License
getmorefigures.php?uid=PMC2570741&req=5

fig1: Fig 1 Flow of study identification, inclusion, exclusion

Mentions: Figure 1 shows details of study identification, inclusion, and exclusion. Our search strategy initially yielded 1500 citations. Of these, we included six unique studies with 1923 participants in this meta-analysis.w1-w6


Prophylactic administration of parenteral steroids for preventing airway complications after extubation in adults: meta-analysis of randomised placebo controlled trials.

Fan T, Wang G, Mao B, Xiong Z, Zhang Y, Liu X, Wang L, Yang S - BMJ (2008)

Fig 1 Flow of study identification, inclusion, exclusion
© Copyright Policy - open-access
Related In: Results  -  Collection

License
Show All Figures
getmorefigures.php?uid=PMC2570741&req=5

fig1: Fig 1 Flow of study identification, inclusion, exclusion
Mentions: Figure 1 shows details of study identification, inclusion, and exclusion. Our search strategy initially yielded 1500 citations. Of these, we included six unique studies with 1923 participants in this meta-analysis.w1-w6

Bottom Line: Meta-analysis.In single doses there was only a trend towards benefit, with the confidence interval including 1.Side effects related to steroids were not found.

View Article: PubMed Central - PubMed

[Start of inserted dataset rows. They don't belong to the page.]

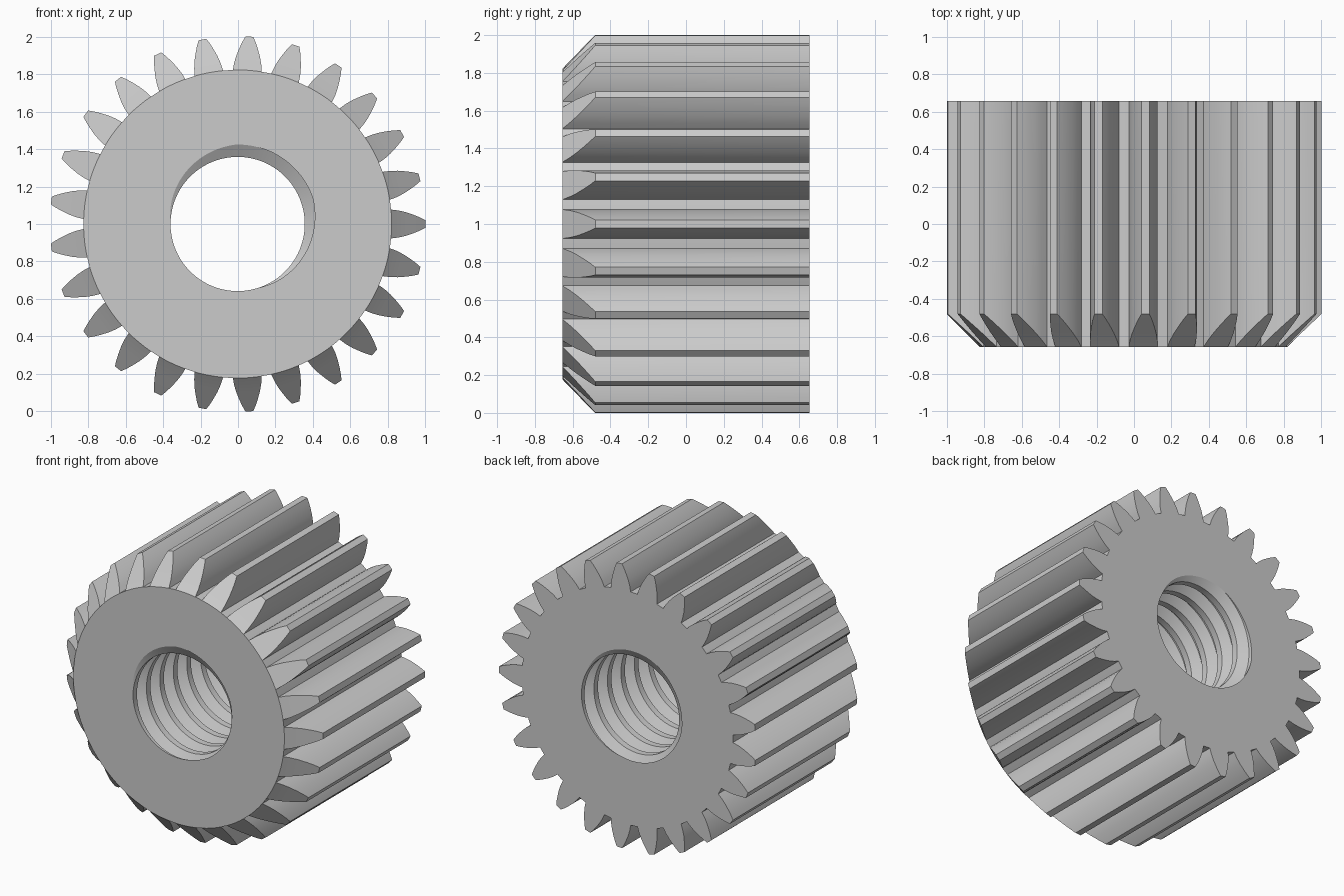
import bpy
import bmesh
from math import cos, sin, radians, pi, tau, floor, ceil

if "Cube" in bpy.data.objects:
    bpy.data.objects.remove(bpy.data.objects["Cube"])

TEETH = 25
HALF = 0.655              # half of the gear length
ROOT, TIP = 0.822, 1.002  # root and tip radius
CHAMFER = 0.175           # depth of the front bevel on the teeth
CENTRE_X = -0.002
PITCH = 0.15              # bore thread pitch
CREST, GROOVE = 0.358, 0.424
KEYS = [(0.15, CREST), (0.4, GROOVE), (0.6, GROOVE), (0.85, CREST)]

# Tooth flank: radius and half width
FLANK = [(ROOT, 0.077), (0.86, 0.0725), (0.9, 0.063), (0.94, 0.049),
         (0.972, 0.036), (TIP, 0.021)]

bm = bmesh.new()


def point(r, angle, y):
    return bm.verts.new((CENTRE_X + r * cos(angle), y, 1 + r * sin(angle)))


def face(points):
    bm.faces.new([point(*p) for p in points])


def front_y(r):
    return -HALF + CHAMFER * max(0, r - ROOT) / (TIP - ROOT)


def thread_phase(angle, y):
    return 0.5 + (y + HALF) / PITCH + (angle - radians(55)) / tau


def bore_radius(angle, y):
    t = (thread_phase(angle, y) + 1e-7) % 1
    for (t0, r0), (t1, r1) in zip(KEYS, KEYS[1:]):
        if t0 <= t <= t1:
            return r0 + (r1 - r0) * (t - t0) / (t1 - t0)
    return CREST


# Teeth, valleys and the angles of the shared root circle
root_angles = []
base = FLANK[0][1] / ROOT
for n in range(TEETH):
    mid = n * tau / TEETH
    low = [(r, mid - w / r) for r, w in FLANK]
    high = [(r, mid + w / r) for r, w in FLANK]
    foot = [(ROOT, mid + base * k) for k in (-0.5, 0, 0.5)]
    valley = (ROOT, mid + pi / TEETH)
    following = (ROOT, mid + tau / TEETH - base)

    # Side walls along the gear
    outline = low + high[::-1] + [valley, following]
    for (ra, a), (rb, b) in zip(outline, outline[1:]):
        face([(ra, a, front_y(ra)), (rb, b, front_y(rb)),
              (rb, b, HALF), (ra, a, HALF)])

    # Bevelled front and flat back of the tooth
    for i in range(len(FLANK) - 1):
        inner = foot if i == 0 else []
        ring = [low[i]] + inner + [high[i], high[i + 1], low[i + 1]]
        face([(r, a, front_y(r)) for r, a in ring])
        face([(r, a, HALF) for r, a in ring])

    root_angles += [a for r, a in [low[0]] + foot + [high[0], valley]]

# Flat front and back rings around the bore
count = len(root_angles)
for i, a in enumerate(root_angles):
    b = root_angles[(i + 1) % count]
    for y in (-HALF, HALF):
        face([(ROOT, a, y), (ROOT, b, y),
              (bore_radius(b, y), b, y), (bore_radius(a, y), a, y)])

# Threaded bore: rows follow the helix and stop at the end planes
first = floor(thread_phase(-1, -HALF)) - 2
last = ceil(thread_phase(tau, HALF)) + 2
levels = [turn + t for turn in range(first, last) for t, r in KEYS]


def thread_point(angle, level):
    y = (level - thread_phase(angle, -HALF)) * PITCH - HALF
    y = min(HALF, max(-HALF, y))
    return (bore_radius(angle, y), angle, y)


for i, a in enumerate(root_angles):
    b = root_angles[i + 1] if i + 1 < count else root_angles[0] + tau
    for lo, hi in zip(levels, levels[1:]):
        quad = [thread_point(a, lo), thread_point(b, lo),
                thread_point(b, hi), thread_point(a, hi)]
        if any(abs(p[2]) < HALF for p in quad):
            face(quad)
        elif quad[0][2] != quad[3][2] or quad[1][2] != quad[2][2]:
            face(quad)

bmesh.ops.remove_doubles(bm, verts=bm.verts, dist=0.0002)
bmesh.ops.recalc_face_normals(bm, faces=bm.faces)

# Gear object and its single grey material
mesh = bpy.data.meshes.new("threaded_gear")
bm.to_mesh(mesh)
bm.free()
gear = bpy.data.objects.new("threaded_gear", mesh)
bpy.context.collection.objects.link(gear)

grey = bpy.data.materials.new("light_grey")
grey.use_nodes = True
colour = (0.6, 0.6, 0.6, 1)
grey.diffuse_color = colour
grey.node_tree.nodes["Principled BSDF"].inputs["Base Color"].default_value = colour
mesh.materials.append(grey)

bpy.ops.object.select_all(action="DESELECT")
gear.select_set(True)
bpy.context.view_layer.objects.active = gear
bpy.ops.object.shade_smooth_by_angle(angle=radians(22))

Affiliation: Pneumology Group, Department of Integrated Traditional Chinese and Western Medicine, West China Hospital, Sichuan University, Chengdu 610041, China.

ABSTRACT

Objective: To determine whether steroids are effective in preventing laryngeal oedema after extubation and reducing the need for subsequent reintubation in critically ill adults.

Design: Meta-analysis.

Data sources: PubMed, Cochrane Controlled Trials Register, Web of Science, and Embase with no limitation on language, study year, or publication status. Selection criteria Randomised placebo controlled trials in which parenteral steroids were compared with placebo for preventing complications after extubation in adults. Review methods Search, application of inclusion and exclusion criteria, data extraction, and assessment of methodological quality, independently performed in duplicate. Odds ratios with 95% confidence intervals, risk difference, and number needed to treat were calculated and pooled.

Primary outcome: laryngeal oedema after extubation. Secondary outcome: subsequent reintubation because of laryngeal oedema.

Results: Six trials (n=1923) were identified. Compared with placebo, steroids given before planned extubation decreased the odds ratio for laryngeal oedema (0.38, 95% confidence interval 0.17 to 0.85) and subsequent reintubation (0.29, 0.15 to 0.58), corresponding with a risk difference of -0.10 (-0.12 to -0.07; number needed to treat 10) and -0.02 (-0.04 to -0.01; 50), respectively. Subgroup analyses indicated that a multidose regimen of steroids had marked positive effects on the occurrence of laryngeal oedema (0.14; 0.08 to 0.23) and on the rate of subsequent reintubation (0.19; 0.07 to 0.50), with a risk difference of -0.19 (-0.24 to -0.15; 5) and -0.04 (-0.07 to -0.02; 25). In single doses there was only a trend towards benefit, with the confidence interval including 1. Side effects related to steroids were not found.

Conclusion: Prophylactic administration of steroids in multidose regimens before planned extubation reduces the incidence of laryngeal oedema after extubation and the consequent reintubation rate in adults, with few adverse events.

Show MeSH
Related in: MedlinePlus